Forest Laboratories


has done this twice, most recently when its antidepressant Celexa lost its U.S. patent protection.

Despite its trade group's criticism of authorized generics, the industry lacks a united front. Watson Pharmaceuticals, for example, has signed six authorized generics deals;

Par Pharmaceutical


is next with three, according to Prudential.

"We intend to pursue agreements to distribute generic alternatives to third parties' brand products, sometimes known as 'authorized generics,'" Watson says in a recent 10-K filing with the

Securities and Exchange Commission.

"The FDA and courts ... have ruled that there is no prohibition in

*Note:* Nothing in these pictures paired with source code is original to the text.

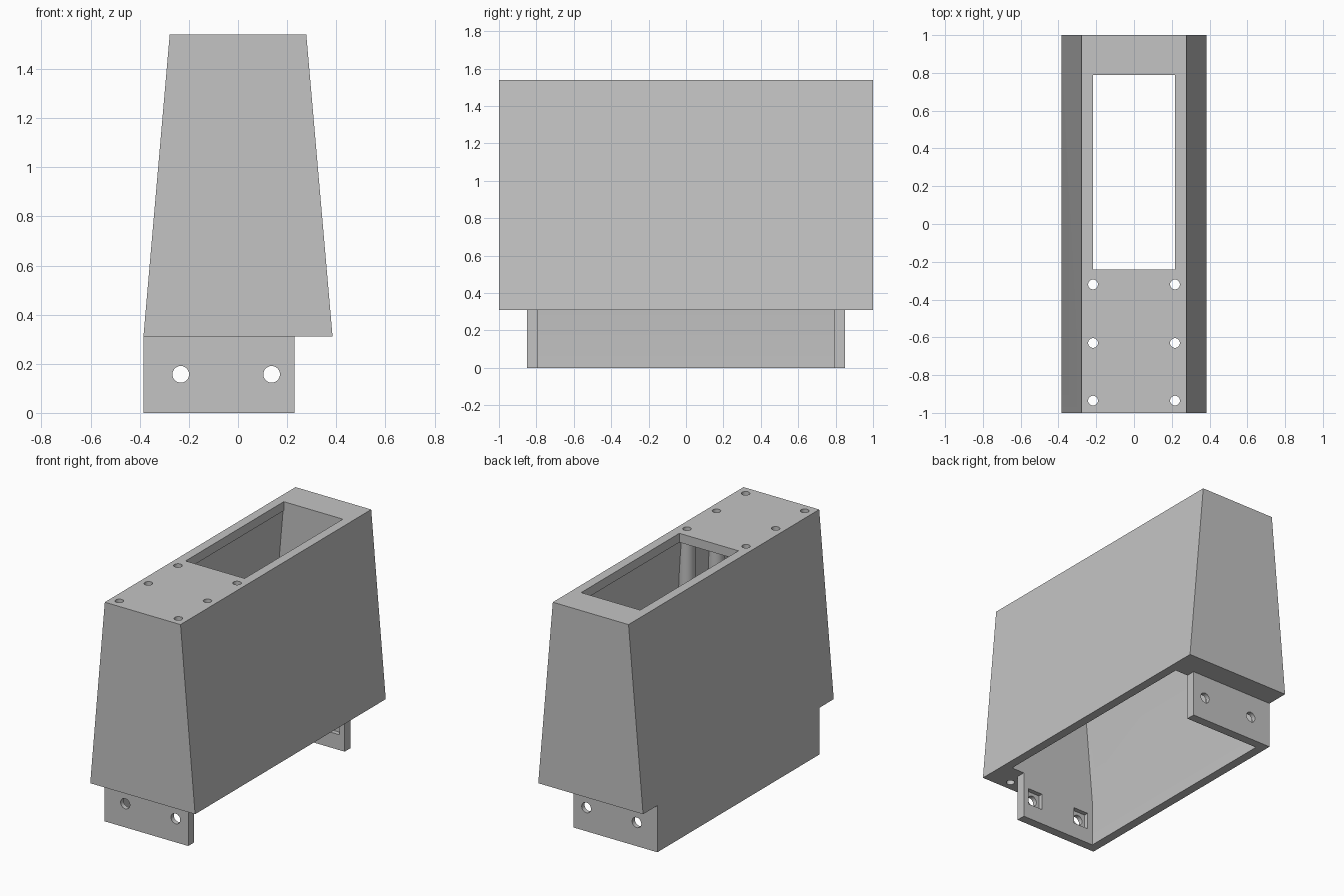
import bpy, bmesh, math
from mathutils import Matrix

if "Cube" in bpy.data.objects:
    bpy.data.objects.remove(bpy.data.objects["Cube"])

grey = bpy.data.materials.new("grey plastic")
grey.diffuse_color = (0.55, 0.55, 0.55, 1)
grey.use_nodes = True
grey.node_tree.nodes["Principled BSDF"].inputs["Base Color"].default_value = grey.diffuse_color


def add_object(name, bm):
    bmesh.ops.recalc_face_normals(bm, faces=bm.faces)
    mesh = bpy.data.meshes.new(name)
    bm.to_mesh(mesh)
    bm.free()
    mesh.materials.append(grey)
    obj = bpy.data.objects.new(name, mesh)
    bpy.context.collection.objects.link(obj)
    return obj


def prism(name, profile, y0, y1):
    """Extrude an x-z profile along y."""
    bm = bmesh.new()
    face = bm.faces.new([bm.verts.new((x, y0, z)) for x, z in profile])
    ext = bmesh.ops.extrude_face_region(bm, geom=[face])
    for v in ext["geom"]:
        if isinstance(v, bmesh.types.BMVert):
            v.co.y = y1
    return add_object(name, bm)


def box(name, x0, x1, y0, y1, z0, z1):
    return prism(name, [(x0, z0), (x1, z0), (x1, z1), (x0, z1)], y0, y1)


def cylinder(name, radius, length, centre, along_y=False):
    bm = bmesh.new()
    bmesh.ops.create_cone(bm, cap_ends=True, segments=24, radius1=radius,
                          radius2=radius, depth=length)
    if along_y:
        bm.transform(Matrix.Rotation(math.pi / 2, 4, 'X'))
    bm.transform(Matrix.Translation(centre))
    return add_object(name, bm)


def combine(target, tool, operation):
    mod = target.modifiers.new(operation.lower(), 'BOOLEAN')
    mod.operation, mod.solver, mod.object = operation, 'EXACT', tool
    bpy.context.view_layer.objects.active = target
    bpy.ops.object.modifier_apply(modifier=mod.name)
    bpy.data.objects.remove(tool)


BASE, TOP = 0.31, 1.54

# Tapered outer housing with the mounting skirt below it
housing = prism("housing", [(-0.385, BASE), (0.385, BASE), (0.278, TOP), (-0.278, TOP)], -1, 1)
combine(housing, box("skirt", -0.385, 0.23, -0.85, 0.85, 0, BASE), 'UNION')

# Tapered cavity, which leaves a side skirt and two end tabs
cavity = [(-0.325, -0.1), (0.325, -0.1), (0.325, BASE), (0.222, 1.48), (-0.222, 1.48), (-0.325, BASE)]
combine(housing, prism("cavity", cavity, -0.79, 0.79), 'DIFFERENCE')

# Rectangular opening in the roof
combine(housing, box("opening", -0.217, 0.217, -0.24, 0.79, 1.3, 1.7), 'DIFFERENCE')

# Screw columns under the roof and the bores through them
for x in (-0.217, 0.217):
    for y in (-0.32, -0.63):
        combine(housing, cylinder("column", 0.052, 0.65, (x, y, 1.185)), 'UNION')
    for y in (-0.32, -0.63, -0.935):
        combine(housing, cylinder("bore", 0.026, 1.5, (x, y, 0.95)), 'DIFFERENCE')

# Bolt holes in the tabs with square nut pockets on the inside
for x in (-0.233, 0.137):
    combine(housing, cylinder("bolt_hole", 0.034, 2.4, (x, 0, 0.157), True), 'DIFFERENCE')
    combine(housing, box("nut_pocket", x - 0.055, x + 0.055, -0.82, 0.82, 0.102, 0.212), 'DIFFERENCE')

# Flat walls, smooth bores
bpy.ops.object.select_all(action='DESELECT')
housing.select_set(True)
bpy.context.view_layer.objects.active = housing
bpy.ops.object.shade_smooth_by_angle(angle=math.radians(30))
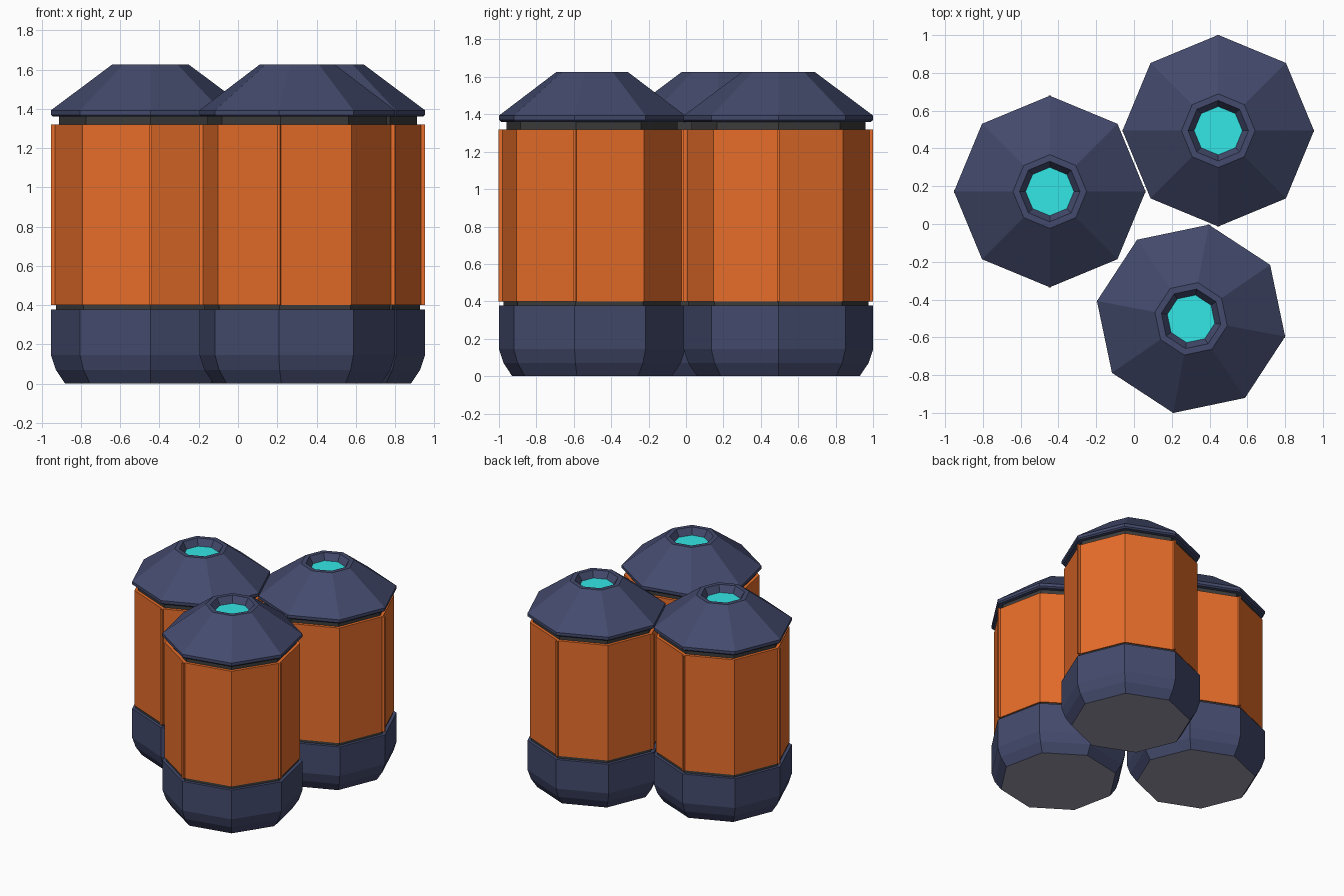
import bpy, bmesh, math
from mathutils import Vector, Matrix

if "Cube" in bpy.data.objects:
    bpy.data.objects.remove(bpy.data.objects["Cube"])

SIDES = 8
R = 0.507


def material(name, srgb):
    lin = [c / 12.92 if c <= 0.04045 else ((c + 0.055) / 1.055) ** 2.4 for c in srgb]
    m = bpy.data.materials.new(name)
    m.diffuse_color = (*lin, 1.0)
    m.use_nodes = True
    m.node_tree.nodes["Principled BSDF"].inputs["Base Color"].default_value = m.diffuse_color
    return m


NAVY = material("navy casing", (0.265, 0.29, 0.425))
ORANGE = material("orange panel", (0.91, 0.43, 0.165))
DARK = material("dark core", (0.235, 0.235, 0.24))
GREY = material("underside grey", (0.62, 0.61, 0.68))
CYAN = material("cyan light", (0.2, 0.9, 0.9))


def corner(i, r, z):
    a = math.tau * i / SIDES
    return Vector((r * math.cos(a), r * math.sin(a), z))


def finish(name, bm, place, *mats):
    bmesh.ops.recalc_face_normals(bm, faces=bm.faces)
    me = bpy.data.meshes.new(name)
    bm.to_mesh(me)
    bm.free()
    ob = bpy.data.objects.new(name, me)
    for m in mats:
        me.materials.append(m)
    ob.matrix_world = place
    bpy.context.collection.objects.link(ob)
    return ob


def turned(name, profile, place, *mats, cap_first=0, cap_last=0):
    """Octagonal solid from (radius, z) points; caps may use another material slot."""
    bm = bmesh.new()
    rings = [[bm.verts.new(corner(i, r, z)) for i in range(SIDES)] for r, z in profile]
    for a, b in zip(rings, rings[1:]):
        for i in range(SIDES):
            j = (i + 1) % SIDES
            bm.faces.new((a[i], a[j], b[j], b[i]))
    for ring, slot in ((rings[0], cap_first), (rings[-1], cap_last)):
        bm.faces.new(ring).material_index = slot
    return finish(name, bm, place, *mats)


def rib(name, k, place):
    """Thin upright fin on every second corner of the orange body."""
    bm = bmesh.new()
    bmesh.ops.create_cube(bm, size=1, matrix=(
        Matrix.Rotation(k * math.pi / 2, 4, 'Z')
        @ Matrix.Translation((R - 0.025, 0, 0.86))
        @ Matrix.Diagonal((0.05, 0.014, 0.92, 1))))
    finish(name, bm, place, ORANGE)


def canister(tag, x, y, turn):
    place = Matrix.Translation((x, y, 0)) @ Matrix.Rotation(math.radians(turn), 4, 'Z')
    # rounded foot with grey underside
    turned(tag + "_base", [(0.435, 0), (0.482, 0.07), (R, 0.145), (R, 0.378)],
           place, NAVY, GREY, cap_first=1)
    # dark grooves below and above the body
    turned(tag + "_lower_groove", [(0.482, 0.37), (0.482, 0.41)], place, DARK)
    turned(tag + "_upper_groove", [(0.465, 1.31), (0.465, 1.37)], place, DARK)
    # orange body with four corner ribs
    turned(tag + "_body", [(0.490, 0.40), (0.490, 1.32)], place, ORANGE)
    for k in range(4):
        rib(f"{tag}_rib_{k + 1}", k, place)
    # sloped lid with recessed light
    turned(tag + "_lid", [(0.465, 1.36), (0.495, 1.36), (R, 1.37), (R, 1.393),
                          (0.195, 1.626), (0.16, 1.626), (0.128, 1.575)],
           place, NAVY, CYAN, cap_last=1)


canister("left_canister", -0.446, 0.172, 0)
canister("back_canister", 0.446, 0.494, 0)
canister("front_canister", 0.302, -0.502, -10.7)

federal law against distributing authorized generic versions of a brand drug," the company says. But if the practice is curtailed or halted, "it could have a material adverse effect on our results of operations, financial condition and cash flows."